Content starts
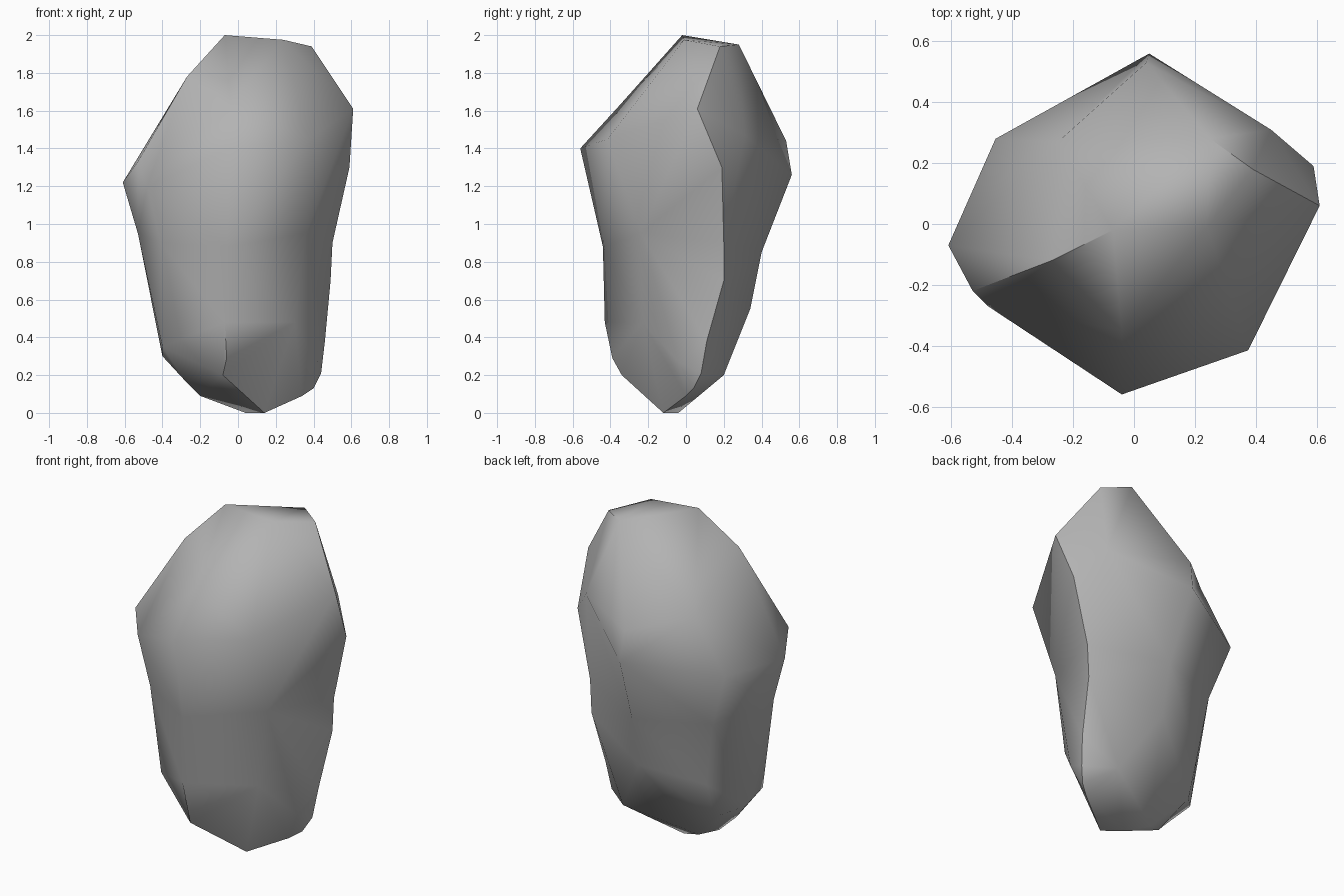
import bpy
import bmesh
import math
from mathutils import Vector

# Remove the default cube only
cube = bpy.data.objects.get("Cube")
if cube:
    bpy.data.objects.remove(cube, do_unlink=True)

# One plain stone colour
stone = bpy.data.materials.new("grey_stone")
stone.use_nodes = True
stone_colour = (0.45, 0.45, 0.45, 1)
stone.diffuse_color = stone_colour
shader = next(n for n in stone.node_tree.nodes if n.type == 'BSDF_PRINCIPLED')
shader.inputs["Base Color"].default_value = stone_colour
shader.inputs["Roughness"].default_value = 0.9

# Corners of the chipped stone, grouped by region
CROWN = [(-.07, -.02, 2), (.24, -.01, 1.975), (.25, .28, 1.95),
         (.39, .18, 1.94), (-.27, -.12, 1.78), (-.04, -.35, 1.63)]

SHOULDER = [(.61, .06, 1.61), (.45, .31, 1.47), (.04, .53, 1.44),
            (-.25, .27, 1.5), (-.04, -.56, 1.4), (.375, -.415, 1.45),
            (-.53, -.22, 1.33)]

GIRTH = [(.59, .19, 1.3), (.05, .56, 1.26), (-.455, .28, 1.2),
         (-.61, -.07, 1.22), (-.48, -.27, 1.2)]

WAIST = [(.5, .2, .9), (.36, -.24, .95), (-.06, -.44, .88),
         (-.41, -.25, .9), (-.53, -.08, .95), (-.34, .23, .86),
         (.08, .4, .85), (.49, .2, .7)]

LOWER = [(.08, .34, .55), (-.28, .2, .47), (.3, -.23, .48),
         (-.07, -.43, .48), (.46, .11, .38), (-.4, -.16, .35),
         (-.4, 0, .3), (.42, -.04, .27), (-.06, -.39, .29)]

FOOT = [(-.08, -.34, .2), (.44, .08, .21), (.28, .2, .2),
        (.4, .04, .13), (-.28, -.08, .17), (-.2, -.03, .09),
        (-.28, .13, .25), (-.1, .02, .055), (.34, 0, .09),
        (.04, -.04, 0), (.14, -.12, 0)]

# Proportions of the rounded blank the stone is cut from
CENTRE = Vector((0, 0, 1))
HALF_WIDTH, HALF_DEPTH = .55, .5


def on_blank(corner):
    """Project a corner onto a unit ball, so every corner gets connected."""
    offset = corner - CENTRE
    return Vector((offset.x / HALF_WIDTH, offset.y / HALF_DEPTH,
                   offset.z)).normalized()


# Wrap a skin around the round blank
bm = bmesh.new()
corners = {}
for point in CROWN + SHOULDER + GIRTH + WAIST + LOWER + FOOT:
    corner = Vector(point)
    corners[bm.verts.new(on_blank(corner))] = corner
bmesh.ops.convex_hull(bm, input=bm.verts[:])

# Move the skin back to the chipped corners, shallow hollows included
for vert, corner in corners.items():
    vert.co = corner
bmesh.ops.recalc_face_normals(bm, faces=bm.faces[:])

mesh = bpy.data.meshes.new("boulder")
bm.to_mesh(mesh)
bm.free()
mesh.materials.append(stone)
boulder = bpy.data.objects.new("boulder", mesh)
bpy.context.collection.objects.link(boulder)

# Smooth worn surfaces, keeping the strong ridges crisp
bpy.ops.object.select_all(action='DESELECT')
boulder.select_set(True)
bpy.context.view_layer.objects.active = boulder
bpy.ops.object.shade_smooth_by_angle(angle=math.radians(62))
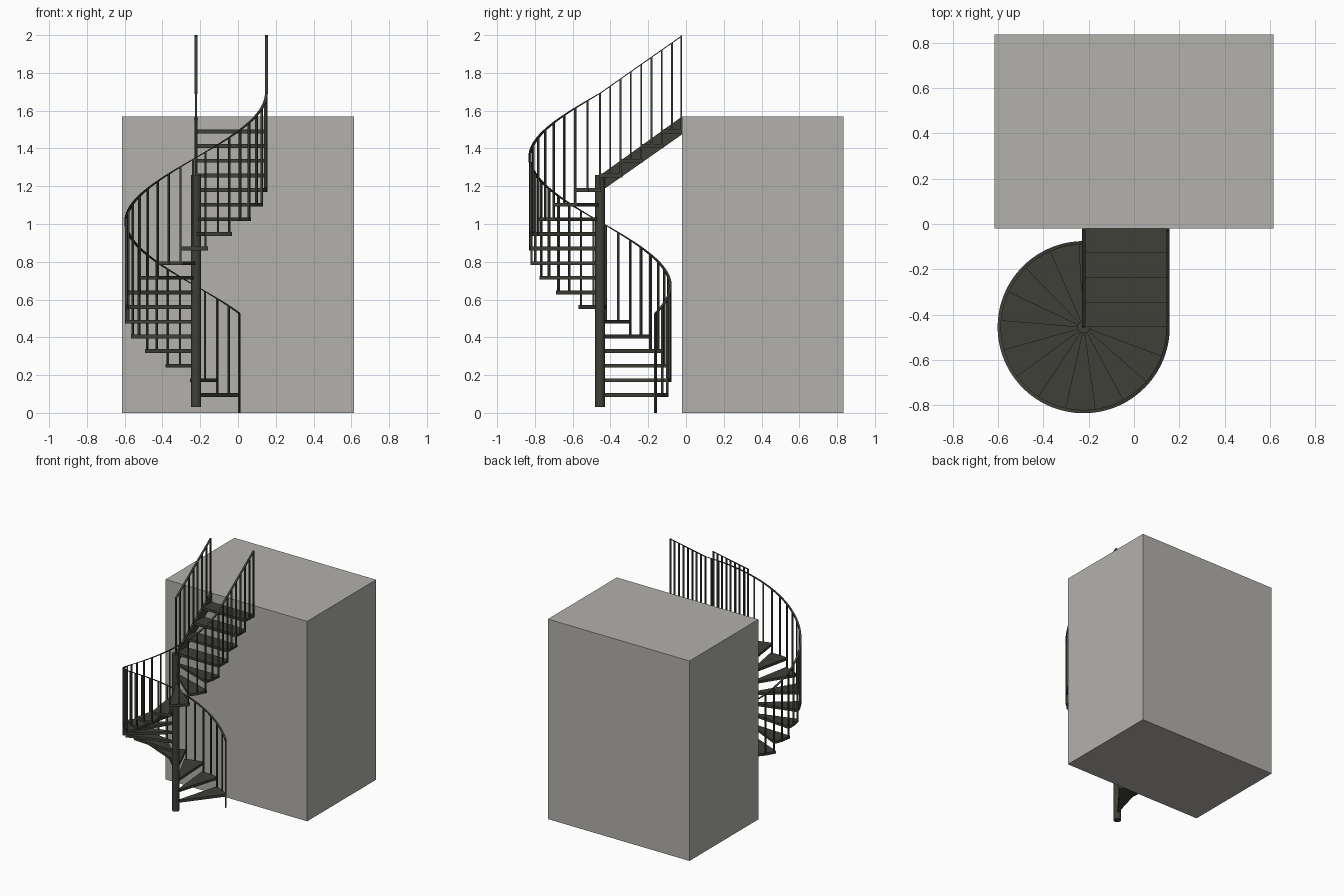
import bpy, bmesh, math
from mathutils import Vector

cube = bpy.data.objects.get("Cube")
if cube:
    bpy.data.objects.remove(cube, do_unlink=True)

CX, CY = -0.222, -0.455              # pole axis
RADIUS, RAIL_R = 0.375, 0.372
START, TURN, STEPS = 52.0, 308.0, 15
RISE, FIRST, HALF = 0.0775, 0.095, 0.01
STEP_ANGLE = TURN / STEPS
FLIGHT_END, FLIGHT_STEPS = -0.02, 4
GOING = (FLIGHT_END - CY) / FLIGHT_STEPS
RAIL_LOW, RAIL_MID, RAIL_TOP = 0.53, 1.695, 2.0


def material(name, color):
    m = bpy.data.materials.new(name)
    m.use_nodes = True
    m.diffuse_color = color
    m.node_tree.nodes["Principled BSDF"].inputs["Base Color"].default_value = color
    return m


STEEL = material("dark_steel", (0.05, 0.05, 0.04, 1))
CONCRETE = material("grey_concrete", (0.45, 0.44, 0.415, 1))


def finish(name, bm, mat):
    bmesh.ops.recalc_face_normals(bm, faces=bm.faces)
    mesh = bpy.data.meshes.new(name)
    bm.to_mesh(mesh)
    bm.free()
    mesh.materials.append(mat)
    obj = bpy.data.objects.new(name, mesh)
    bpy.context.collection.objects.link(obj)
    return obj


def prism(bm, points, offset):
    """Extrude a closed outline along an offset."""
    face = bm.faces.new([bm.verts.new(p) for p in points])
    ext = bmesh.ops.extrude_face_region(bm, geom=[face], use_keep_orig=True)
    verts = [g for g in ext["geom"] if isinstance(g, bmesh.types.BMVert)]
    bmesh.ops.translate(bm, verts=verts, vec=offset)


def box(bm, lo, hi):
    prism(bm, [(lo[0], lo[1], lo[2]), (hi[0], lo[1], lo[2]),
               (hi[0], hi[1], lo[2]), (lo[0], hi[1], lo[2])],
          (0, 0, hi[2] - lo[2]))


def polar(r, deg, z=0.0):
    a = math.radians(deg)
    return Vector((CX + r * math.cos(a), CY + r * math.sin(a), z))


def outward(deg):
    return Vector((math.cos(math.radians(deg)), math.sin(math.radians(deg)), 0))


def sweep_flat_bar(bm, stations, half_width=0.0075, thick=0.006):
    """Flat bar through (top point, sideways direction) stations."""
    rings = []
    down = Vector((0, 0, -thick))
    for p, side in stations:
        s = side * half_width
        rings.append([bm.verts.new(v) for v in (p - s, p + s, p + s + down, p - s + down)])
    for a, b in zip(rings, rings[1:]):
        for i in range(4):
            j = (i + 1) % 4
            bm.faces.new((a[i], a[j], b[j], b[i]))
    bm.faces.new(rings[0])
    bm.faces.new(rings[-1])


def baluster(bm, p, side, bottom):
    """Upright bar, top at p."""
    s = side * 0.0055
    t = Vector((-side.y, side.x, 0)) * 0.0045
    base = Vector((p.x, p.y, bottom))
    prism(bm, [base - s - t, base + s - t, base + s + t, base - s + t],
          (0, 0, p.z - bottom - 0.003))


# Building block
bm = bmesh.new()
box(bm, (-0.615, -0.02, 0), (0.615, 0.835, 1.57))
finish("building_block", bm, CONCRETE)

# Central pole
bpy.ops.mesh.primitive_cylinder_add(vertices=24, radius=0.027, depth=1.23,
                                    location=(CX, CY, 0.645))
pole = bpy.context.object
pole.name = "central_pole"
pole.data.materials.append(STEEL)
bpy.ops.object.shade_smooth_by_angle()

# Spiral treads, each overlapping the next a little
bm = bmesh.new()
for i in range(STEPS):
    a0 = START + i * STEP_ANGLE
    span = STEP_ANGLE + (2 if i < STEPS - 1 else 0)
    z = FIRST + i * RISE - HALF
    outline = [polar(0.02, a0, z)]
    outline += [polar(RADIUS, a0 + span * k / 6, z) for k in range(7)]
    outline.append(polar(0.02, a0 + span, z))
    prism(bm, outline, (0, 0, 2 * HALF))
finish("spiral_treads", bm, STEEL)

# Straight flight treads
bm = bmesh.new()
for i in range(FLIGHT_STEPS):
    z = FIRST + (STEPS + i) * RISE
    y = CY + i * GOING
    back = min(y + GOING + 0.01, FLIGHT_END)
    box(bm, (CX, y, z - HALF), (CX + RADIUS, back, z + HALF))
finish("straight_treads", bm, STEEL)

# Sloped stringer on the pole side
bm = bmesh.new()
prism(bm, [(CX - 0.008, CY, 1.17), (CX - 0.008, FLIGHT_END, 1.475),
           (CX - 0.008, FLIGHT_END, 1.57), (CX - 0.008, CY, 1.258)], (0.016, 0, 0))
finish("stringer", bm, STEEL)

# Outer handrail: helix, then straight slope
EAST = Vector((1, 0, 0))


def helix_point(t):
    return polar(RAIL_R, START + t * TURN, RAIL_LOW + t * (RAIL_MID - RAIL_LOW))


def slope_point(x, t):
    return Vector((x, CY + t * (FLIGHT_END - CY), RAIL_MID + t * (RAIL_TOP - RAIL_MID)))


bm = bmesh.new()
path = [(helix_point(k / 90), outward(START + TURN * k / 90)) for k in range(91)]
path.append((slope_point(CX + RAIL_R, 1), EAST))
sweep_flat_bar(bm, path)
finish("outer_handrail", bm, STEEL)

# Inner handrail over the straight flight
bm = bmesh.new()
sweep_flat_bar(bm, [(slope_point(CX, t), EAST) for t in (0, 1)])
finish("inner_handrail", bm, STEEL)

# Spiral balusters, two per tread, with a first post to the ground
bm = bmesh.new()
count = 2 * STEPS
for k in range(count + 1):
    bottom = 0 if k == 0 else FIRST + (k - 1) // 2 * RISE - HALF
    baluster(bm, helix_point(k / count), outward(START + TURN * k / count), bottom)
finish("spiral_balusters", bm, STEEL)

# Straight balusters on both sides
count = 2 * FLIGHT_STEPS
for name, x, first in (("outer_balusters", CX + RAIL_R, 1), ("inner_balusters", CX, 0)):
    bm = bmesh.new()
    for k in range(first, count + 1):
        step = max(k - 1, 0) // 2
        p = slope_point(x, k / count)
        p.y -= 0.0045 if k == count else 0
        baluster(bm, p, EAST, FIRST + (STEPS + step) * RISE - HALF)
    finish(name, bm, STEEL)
Content ends
Aim of the exercise
Restate word for word the lines in the material above from the one with "START, TURN, STEPS = 52.0, 308.0, 15" to the one with "m.diffuse_color = color"; both of those lines count, and nothing else does.

Response for this exercise
START, TURN, STEPS = 52.0, 308.0, 15
RISE, FIRST, HALF = 0.0775, 0.095, 0.01
STEP_ANGLE = TURN / STEPS
FLIGHT_END, FLIGHT_STEPS = -0.02, 4
GOING = (FLIGHT_END - CY) / FLIGHT_STEPS
RAIL_LOW, RAIL_MID, RAIL_TOP = 0.53, 1.695, 2.0


def material(name, color):
    m = bpy.data.materials.new(name)
    m.use_nodes = True
    m.diffuse_color = color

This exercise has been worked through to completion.